**Task prompt:**
Reproduce the records below exactly, but only between the lines holding "me = bpy.data.meshes.new(name)" and "lo, hi = Vector(lo), Vector(hi)", inclusive.
==== Excerpted records
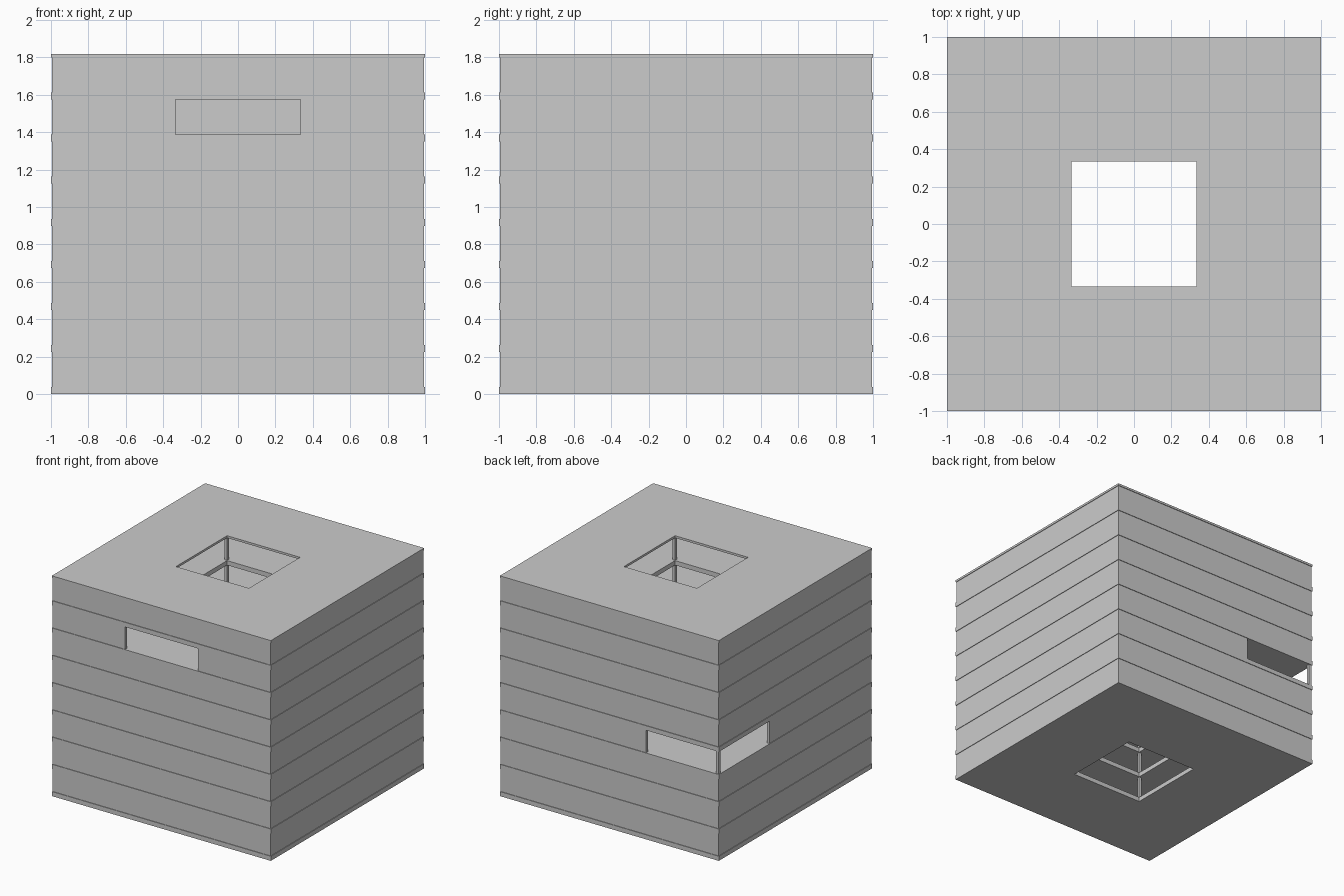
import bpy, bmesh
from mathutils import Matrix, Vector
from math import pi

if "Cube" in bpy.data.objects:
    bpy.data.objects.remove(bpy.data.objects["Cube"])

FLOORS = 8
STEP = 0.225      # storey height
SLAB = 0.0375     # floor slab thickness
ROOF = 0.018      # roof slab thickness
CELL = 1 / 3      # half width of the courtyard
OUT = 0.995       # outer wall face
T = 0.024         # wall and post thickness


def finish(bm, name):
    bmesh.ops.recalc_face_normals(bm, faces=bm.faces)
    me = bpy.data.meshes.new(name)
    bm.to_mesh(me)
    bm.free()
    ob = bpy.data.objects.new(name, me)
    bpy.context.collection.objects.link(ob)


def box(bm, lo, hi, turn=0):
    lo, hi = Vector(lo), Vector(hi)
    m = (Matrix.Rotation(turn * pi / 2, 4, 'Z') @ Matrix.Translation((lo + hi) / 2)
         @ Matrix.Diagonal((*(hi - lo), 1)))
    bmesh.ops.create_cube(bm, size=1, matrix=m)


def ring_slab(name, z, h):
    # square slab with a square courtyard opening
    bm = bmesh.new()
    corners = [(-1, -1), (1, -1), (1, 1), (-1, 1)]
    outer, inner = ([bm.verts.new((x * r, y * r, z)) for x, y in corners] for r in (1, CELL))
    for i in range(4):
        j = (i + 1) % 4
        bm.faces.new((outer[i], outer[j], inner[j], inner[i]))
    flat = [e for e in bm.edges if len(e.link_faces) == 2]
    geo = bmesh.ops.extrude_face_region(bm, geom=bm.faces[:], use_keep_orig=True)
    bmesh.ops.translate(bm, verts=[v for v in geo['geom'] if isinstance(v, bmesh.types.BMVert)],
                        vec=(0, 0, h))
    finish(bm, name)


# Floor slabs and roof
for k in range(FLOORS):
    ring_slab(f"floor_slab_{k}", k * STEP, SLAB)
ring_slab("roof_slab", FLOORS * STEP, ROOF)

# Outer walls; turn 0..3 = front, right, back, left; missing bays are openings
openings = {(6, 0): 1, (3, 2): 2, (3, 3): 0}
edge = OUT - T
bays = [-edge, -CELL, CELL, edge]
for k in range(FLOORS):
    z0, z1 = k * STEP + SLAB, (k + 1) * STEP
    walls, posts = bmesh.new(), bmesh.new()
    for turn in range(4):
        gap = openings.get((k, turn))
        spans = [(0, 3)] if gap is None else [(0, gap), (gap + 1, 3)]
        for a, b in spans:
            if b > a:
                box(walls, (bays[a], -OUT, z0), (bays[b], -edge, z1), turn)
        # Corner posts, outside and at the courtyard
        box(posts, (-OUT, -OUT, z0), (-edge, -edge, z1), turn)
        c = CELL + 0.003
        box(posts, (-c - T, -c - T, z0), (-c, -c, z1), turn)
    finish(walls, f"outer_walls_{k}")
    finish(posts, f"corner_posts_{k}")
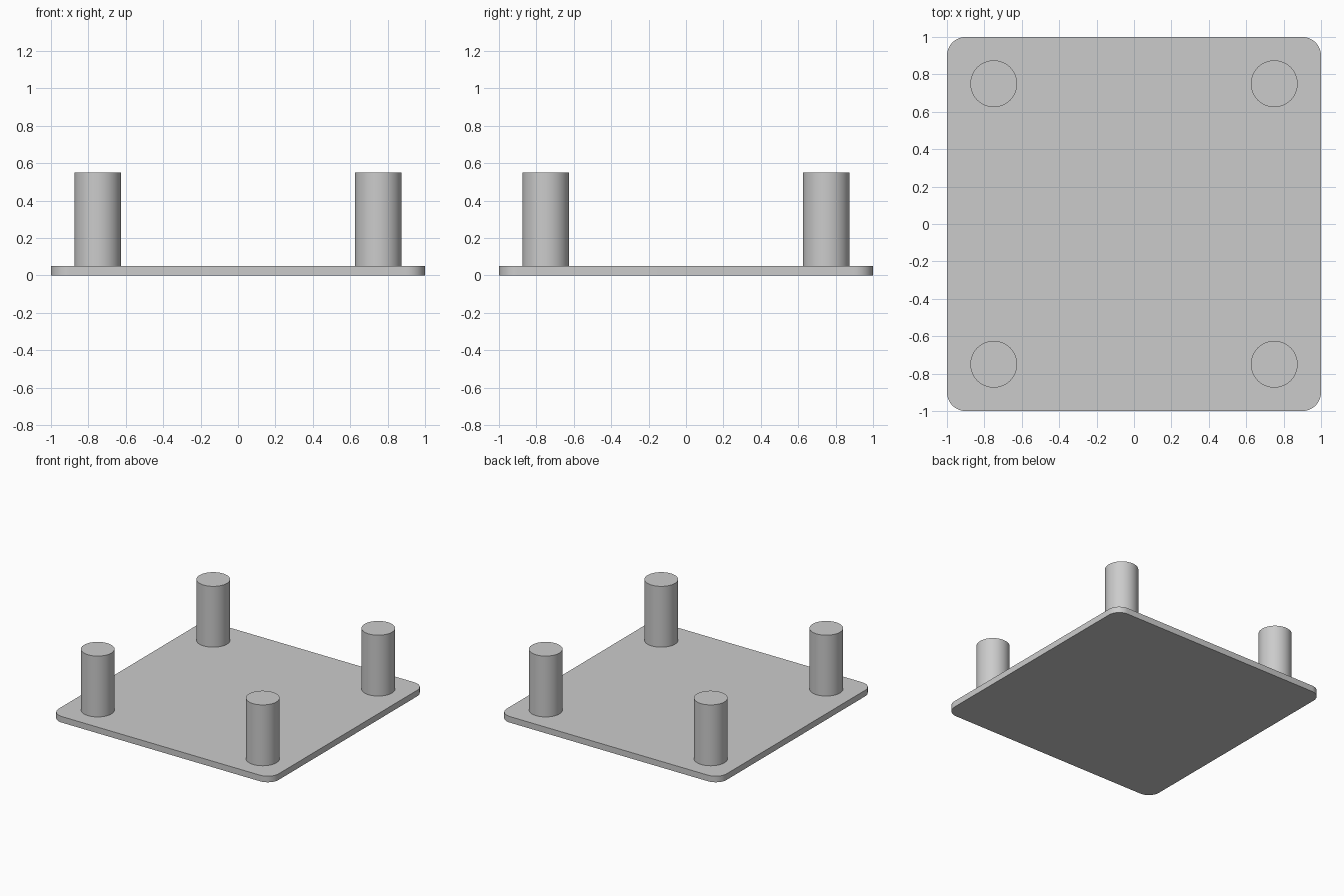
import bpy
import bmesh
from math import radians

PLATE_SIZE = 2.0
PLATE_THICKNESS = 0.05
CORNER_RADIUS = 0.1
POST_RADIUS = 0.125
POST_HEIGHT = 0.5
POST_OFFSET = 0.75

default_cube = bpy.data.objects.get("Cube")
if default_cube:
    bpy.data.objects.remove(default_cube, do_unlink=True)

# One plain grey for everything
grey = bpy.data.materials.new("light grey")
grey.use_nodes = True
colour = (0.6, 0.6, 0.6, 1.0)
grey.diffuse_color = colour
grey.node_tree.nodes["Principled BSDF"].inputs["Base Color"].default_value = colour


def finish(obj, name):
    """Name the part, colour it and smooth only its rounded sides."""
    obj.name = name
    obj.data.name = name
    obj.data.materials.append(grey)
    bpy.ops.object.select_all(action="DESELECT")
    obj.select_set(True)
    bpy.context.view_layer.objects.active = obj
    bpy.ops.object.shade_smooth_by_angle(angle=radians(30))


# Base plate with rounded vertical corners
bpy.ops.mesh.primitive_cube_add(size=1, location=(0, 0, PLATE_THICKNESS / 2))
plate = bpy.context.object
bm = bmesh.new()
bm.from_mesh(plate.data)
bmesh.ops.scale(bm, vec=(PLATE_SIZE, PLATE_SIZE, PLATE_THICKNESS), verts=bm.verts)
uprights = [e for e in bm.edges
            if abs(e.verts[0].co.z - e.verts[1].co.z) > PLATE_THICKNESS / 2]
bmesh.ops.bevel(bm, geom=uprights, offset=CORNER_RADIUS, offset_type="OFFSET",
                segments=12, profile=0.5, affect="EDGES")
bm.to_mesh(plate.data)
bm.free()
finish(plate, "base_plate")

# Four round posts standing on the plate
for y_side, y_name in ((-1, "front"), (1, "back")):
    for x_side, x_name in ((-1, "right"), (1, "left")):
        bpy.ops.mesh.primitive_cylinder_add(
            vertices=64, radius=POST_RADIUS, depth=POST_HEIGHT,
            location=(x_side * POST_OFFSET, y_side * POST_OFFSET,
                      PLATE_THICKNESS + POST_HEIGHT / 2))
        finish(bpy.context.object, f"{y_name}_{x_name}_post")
========
**Task answer:**
    me = bpy.data.meshes.new(name)
    bm.to_mesh(me)
    bm.free()
    ob = bpy.data.objects.new(name, me)
    bpy.context.collection.objects.link(ob)


def box(bm, lo, hi, turn=0):
    lo, hi = Vector(lo), Vector(hi)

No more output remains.